Dataset entries:
↓
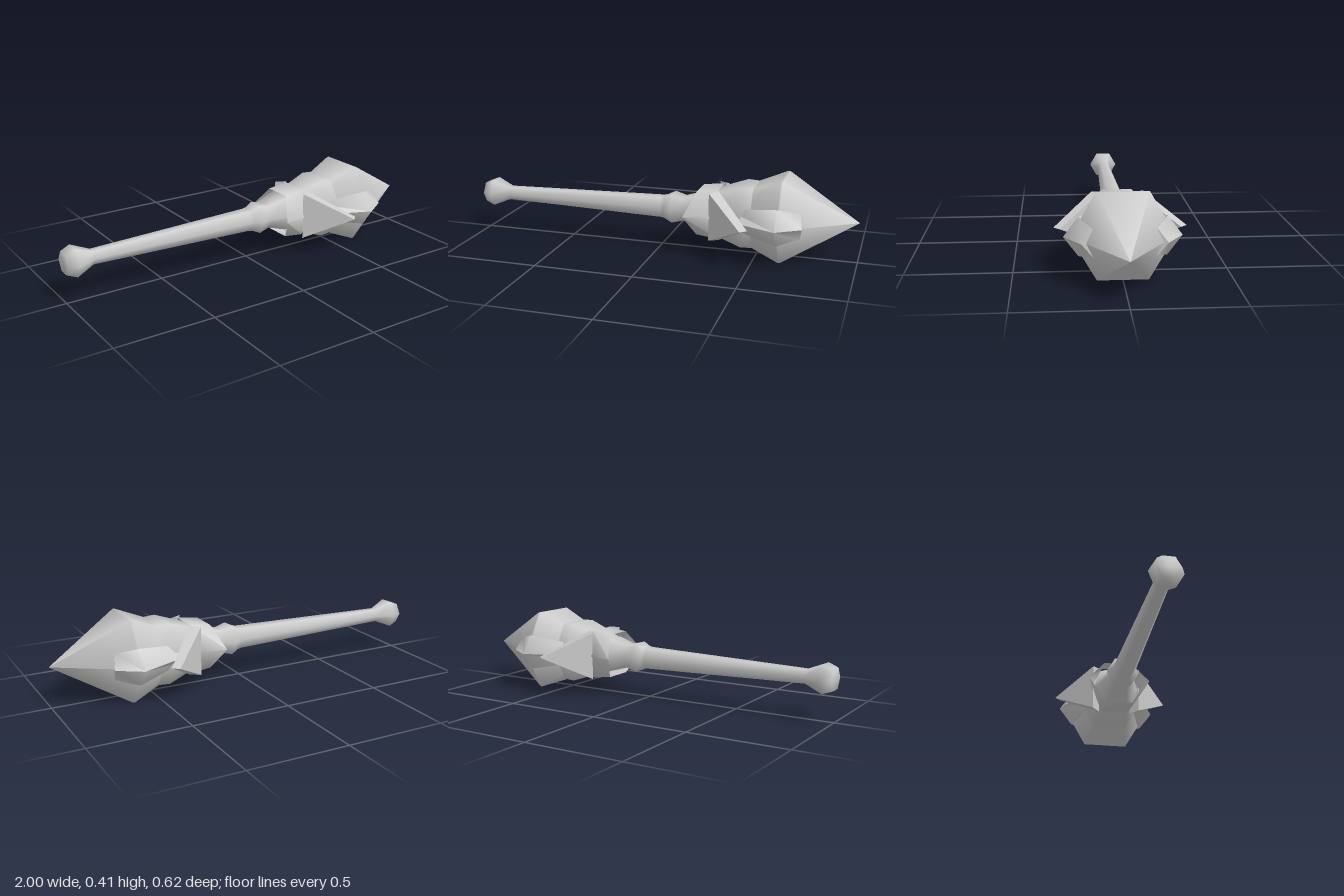
import * as THREE from 'three';
import { toCreasedNormals } from 'three/addons/utils/BufferGeometryUtils.js';

const metal = new THREE.MeshStandardMaterial({ color: 0xcccccc, side: THREE.DoubleSide });
metal.name = 'grey metal';

// Six-sided turned part along x; the profile lists [x, corner radius]
function turned(name, profile) {
  const geo = new THREE.LatheGeometry(profile.map(([x, r]) => new THREE.Vector2(r, x)), 6);
  geo.rotateZ(-Math.PI / 2);
  const mesh = new THREE.Mesh(geo, metal);
  mesh.name = name;
  return mesh;
}

// Skin over matching cross-sections, optionally capped at both ends
function loft(name, rings, capped, crease) {
  const n = rings[0].length, index = [];
  for (let i = 0; i < rings.length - 1; i++) {
    for (let j = 0; j < n; j++) {
      const k = (j + 1) % n;
      const a = i * n + j, b = i * n + k, c = b + n, d = a + n;
      index.push(a, b, c, a, c, d);
    }
  }
  if (capped) {
    const e = (rings.length - 1) * n;
    for (let j = 1; j < n - 1; j++) index.push(0, j + 1, j, e, e + j, e + j + 1);
  }
  let geo = new THREE.BufferGeometry();
  geo.setAttribute('position', new THREE.Float32BufferAttribute(rings.flat(2), 3));
  geo.setIndex(index);
  geo = toCreasedNormals(geo, crease);
  const mesh = new THREE.Mesh(geo, metal);
  mesh.name = name;
  return mesh;
}

// Hexagonal collar section: side corners and upper/lower corners placed separately
function collarRing(sideX, sideZ, topX, topY, topZ) {
  return [
    [topX, topY, topZ], [sideX, 0, sideZ], [topX, -topY, topZ],
    [topX, -topY, -topZ], [sideX, 0, -sideZ], [topX, topY, -topZ],
  ];
}

// Kite section of a side plate, its inner point buried in the head
function plateRing(cornerX, cornerZ, edgeX, edgeY, edgeZ) {
  return [[edgeX, edgeY, edgeZ], [cornerX, 0, cornerZ], [edgeX, -edgeY, edgeZ], [edgeX, 0, edgeZ - 0.08]];
}

export function createModel() {
  const group = new THREE.Group();
  group.name = 'mace';
  const body = new THREE.Group();
  body.name = 'body';
  body.position.y = 0.206;
  group.add(body);

  // Handle with pommel and neck ring
  body.add(turned('handle', [
    [-1, 0], [-1, 0.058], [-0.95, 0.079], [-0.86, 0.038], [0, 0.06],
    [0.02, 0.064], [0.06, 0.085], [0.12, 0.068], [0.22, 0.1],
  ]));

  // Cup that holds the head
  body.add(turned('cup', [[0.18, 0.075], [0.29, 0.126], [0.43, 0.178], [0.49, 0.174]]));

  // Pointed head
  body.add(turned('head', [[0.3, 0.09], [0.625, 0.236], [0.635, 0.236], [1, 0]]));

  // Collar with swept-back side points
  body.add(loft('collar', [
    collarRing(0.15, 0.162, 0.2, 0.112, 0.075),
    collarRing(0.285, 0.13, 0.31, 0.126, 0.073),
  ], false, 1.2));

  // Flared wing and raised plate on each side
  for (const side of ['left', 'right']) {
    const half = new THREE.Group();
    half.name = side + 'Side';
    if (side === 'right') half.rotation.x = Math.PI;
    half.add(loft('wing', [
      [[0.5, 0, 0.28], [0.315, 0.128, 0.085], [0.315, -0.128, 0.085]],
      [[0.47, 0, 0.31], [0.275, 0.122, 0.125], [0.275, -0.122, 0.125]],
    ], true, 0.5));
    half.add(loft('sidePlate', [
      plateRing(0.36, 0.155, 0.36, 0.045, 0.105),
      plateRing(0.625, 0.268, 0.625, 0.091, 0.2),
      plateRing(0.745, 0.19, 0.73, 0.064, 0.14),
    ], true, 1.2));
    body.add(half);
  }
  return group;
}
↑
__WHAT THE TASK REQUIRES__: Write out each line above with the word "name".

__WRITTEN RESPONSE__:
metal.name = 'grey metal';
function turned(name, profile) {
  mesh.name = name;
function loft(name, rings, capped, crease) {
  mesh.name = name;
  group.name = 'mace';
  body.name = 'body';
    half.name = side + 'Side';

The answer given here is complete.